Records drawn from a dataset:
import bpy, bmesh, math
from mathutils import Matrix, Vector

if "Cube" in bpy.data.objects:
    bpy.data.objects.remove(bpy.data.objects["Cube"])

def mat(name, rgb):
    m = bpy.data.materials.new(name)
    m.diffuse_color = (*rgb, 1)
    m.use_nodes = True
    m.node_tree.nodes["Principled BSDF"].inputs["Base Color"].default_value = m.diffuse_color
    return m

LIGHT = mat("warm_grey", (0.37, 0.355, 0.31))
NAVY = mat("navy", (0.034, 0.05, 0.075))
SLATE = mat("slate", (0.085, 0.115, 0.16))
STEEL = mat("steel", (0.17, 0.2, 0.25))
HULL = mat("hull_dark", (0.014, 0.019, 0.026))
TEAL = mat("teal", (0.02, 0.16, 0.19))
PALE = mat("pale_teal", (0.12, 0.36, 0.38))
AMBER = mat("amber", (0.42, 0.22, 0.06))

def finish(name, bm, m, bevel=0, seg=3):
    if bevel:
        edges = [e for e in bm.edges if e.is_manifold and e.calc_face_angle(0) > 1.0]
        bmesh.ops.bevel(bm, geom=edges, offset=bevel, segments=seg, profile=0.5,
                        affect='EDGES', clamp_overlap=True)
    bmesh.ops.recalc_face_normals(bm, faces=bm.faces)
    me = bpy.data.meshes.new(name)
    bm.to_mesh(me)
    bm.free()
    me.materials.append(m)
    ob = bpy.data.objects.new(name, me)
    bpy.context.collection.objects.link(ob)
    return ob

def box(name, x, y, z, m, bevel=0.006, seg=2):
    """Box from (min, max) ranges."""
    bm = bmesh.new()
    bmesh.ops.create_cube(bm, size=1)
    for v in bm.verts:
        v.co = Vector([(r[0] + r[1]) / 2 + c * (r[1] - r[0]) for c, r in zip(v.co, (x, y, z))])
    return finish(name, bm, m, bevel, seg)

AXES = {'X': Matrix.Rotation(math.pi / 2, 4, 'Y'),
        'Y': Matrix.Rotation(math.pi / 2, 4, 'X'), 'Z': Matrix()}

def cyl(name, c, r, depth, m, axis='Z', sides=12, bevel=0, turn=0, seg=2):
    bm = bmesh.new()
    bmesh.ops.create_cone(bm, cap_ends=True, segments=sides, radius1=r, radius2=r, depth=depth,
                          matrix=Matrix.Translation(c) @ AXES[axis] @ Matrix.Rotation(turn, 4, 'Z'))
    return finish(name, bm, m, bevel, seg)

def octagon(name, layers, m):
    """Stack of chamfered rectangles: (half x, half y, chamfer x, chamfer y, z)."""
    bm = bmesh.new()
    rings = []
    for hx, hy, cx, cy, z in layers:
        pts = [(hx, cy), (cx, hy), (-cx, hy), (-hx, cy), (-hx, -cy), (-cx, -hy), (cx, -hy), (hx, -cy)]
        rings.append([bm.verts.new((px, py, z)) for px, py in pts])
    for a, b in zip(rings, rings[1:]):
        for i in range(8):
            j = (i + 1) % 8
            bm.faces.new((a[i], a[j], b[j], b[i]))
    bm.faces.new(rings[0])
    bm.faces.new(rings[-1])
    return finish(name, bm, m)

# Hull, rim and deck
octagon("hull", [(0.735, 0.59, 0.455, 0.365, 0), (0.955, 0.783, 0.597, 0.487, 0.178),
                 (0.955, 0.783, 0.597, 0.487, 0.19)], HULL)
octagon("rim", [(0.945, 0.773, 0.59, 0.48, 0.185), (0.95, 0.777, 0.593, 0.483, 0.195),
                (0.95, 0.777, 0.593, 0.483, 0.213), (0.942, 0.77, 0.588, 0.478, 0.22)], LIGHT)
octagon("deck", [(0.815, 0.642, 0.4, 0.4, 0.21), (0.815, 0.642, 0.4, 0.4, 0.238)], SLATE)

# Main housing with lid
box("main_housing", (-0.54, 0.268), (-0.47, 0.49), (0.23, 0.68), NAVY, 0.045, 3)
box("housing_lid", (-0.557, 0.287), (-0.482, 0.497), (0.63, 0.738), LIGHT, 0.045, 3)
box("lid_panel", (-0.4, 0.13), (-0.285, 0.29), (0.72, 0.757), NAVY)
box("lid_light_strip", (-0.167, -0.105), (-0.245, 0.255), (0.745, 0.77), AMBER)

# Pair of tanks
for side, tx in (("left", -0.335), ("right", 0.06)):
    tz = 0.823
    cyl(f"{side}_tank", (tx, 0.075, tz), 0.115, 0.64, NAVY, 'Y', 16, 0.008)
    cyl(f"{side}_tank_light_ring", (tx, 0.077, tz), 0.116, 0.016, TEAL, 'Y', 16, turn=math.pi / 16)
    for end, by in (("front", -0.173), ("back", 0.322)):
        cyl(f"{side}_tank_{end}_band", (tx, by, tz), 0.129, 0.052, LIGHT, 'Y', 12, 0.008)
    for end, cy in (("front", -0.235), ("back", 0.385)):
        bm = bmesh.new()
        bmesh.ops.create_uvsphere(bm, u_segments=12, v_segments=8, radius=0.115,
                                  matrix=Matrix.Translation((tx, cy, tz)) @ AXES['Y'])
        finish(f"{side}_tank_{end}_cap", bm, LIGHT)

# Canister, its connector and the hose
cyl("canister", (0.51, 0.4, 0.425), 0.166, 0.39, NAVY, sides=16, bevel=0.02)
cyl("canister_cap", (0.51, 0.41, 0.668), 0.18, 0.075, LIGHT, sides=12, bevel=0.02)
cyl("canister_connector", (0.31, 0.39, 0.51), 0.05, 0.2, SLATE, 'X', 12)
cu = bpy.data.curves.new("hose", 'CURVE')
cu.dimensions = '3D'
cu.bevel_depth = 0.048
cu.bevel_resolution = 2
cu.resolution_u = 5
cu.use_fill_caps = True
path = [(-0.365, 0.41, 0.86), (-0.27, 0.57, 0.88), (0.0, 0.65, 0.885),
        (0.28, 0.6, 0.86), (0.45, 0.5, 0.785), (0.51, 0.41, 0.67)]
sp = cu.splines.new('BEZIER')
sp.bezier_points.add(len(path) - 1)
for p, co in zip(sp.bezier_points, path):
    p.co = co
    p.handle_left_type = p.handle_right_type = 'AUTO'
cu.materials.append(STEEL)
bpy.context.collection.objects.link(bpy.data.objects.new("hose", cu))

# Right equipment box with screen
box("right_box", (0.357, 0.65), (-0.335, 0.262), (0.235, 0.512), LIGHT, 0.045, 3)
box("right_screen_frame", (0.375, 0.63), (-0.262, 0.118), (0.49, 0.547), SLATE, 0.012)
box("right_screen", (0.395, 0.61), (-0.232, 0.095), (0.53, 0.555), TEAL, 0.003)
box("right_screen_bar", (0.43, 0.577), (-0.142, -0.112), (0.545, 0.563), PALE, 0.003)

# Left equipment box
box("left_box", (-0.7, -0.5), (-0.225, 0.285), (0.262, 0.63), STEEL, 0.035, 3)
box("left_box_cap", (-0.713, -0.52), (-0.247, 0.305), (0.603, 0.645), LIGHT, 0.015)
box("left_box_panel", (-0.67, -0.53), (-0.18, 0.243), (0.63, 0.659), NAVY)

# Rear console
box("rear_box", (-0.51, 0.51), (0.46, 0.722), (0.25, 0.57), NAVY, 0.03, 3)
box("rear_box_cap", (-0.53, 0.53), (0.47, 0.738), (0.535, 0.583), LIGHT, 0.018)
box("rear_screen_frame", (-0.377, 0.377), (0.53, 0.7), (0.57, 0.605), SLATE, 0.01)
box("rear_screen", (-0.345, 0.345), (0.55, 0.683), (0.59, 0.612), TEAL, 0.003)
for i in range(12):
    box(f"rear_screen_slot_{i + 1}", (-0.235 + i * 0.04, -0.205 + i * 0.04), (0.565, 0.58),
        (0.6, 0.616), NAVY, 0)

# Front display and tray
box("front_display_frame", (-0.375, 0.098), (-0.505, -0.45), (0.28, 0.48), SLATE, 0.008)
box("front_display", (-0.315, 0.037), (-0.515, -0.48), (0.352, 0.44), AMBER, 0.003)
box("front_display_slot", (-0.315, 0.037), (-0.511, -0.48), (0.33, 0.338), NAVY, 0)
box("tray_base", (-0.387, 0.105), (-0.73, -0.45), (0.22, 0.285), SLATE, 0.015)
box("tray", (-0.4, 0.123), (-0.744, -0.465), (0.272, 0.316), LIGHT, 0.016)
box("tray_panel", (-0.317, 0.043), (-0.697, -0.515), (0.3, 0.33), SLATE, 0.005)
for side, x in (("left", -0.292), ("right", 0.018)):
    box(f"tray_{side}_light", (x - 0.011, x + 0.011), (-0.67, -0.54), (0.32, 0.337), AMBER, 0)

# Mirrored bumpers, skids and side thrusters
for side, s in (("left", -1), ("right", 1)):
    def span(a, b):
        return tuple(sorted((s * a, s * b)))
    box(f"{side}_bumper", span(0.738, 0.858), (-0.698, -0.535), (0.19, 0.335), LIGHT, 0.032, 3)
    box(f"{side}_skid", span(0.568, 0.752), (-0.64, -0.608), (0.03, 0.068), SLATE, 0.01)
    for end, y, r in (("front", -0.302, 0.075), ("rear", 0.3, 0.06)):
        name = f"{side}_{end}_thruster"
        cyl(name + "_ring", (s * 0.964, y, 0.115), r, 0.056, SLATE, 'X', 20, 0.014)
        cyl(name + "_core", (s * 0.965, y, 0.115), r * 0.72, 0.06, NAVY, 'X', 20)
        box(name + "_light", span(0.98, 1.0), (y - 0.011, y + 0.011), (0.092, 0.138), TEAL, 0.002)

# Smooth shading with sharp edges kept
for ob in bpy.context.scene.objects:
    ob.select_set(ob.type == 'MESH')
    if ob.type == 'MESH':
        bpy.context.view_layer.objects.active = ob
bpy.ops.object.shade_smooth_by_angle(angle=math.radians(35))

Instructions to follow :: Reproduce verbatim the lines above, from the line with "for end, cy" through the line with "# Canister, its connector and the hose".

Problem solution ::
    for end, cy in (("front", -0.235), ("back", 0.385)):
        bm = bmesh.new()
        bmesh.ops.create_uvsphere(bm, u_segments=12, v_segments=8, radius=0.115,
                                  matrix=Matrix.Translation((tx, cy, tz)) @ AXES['Y'])
        finish(f"{side}_tank_{end}_cap", bm, LIGHT)

# Canister, its connector and the hose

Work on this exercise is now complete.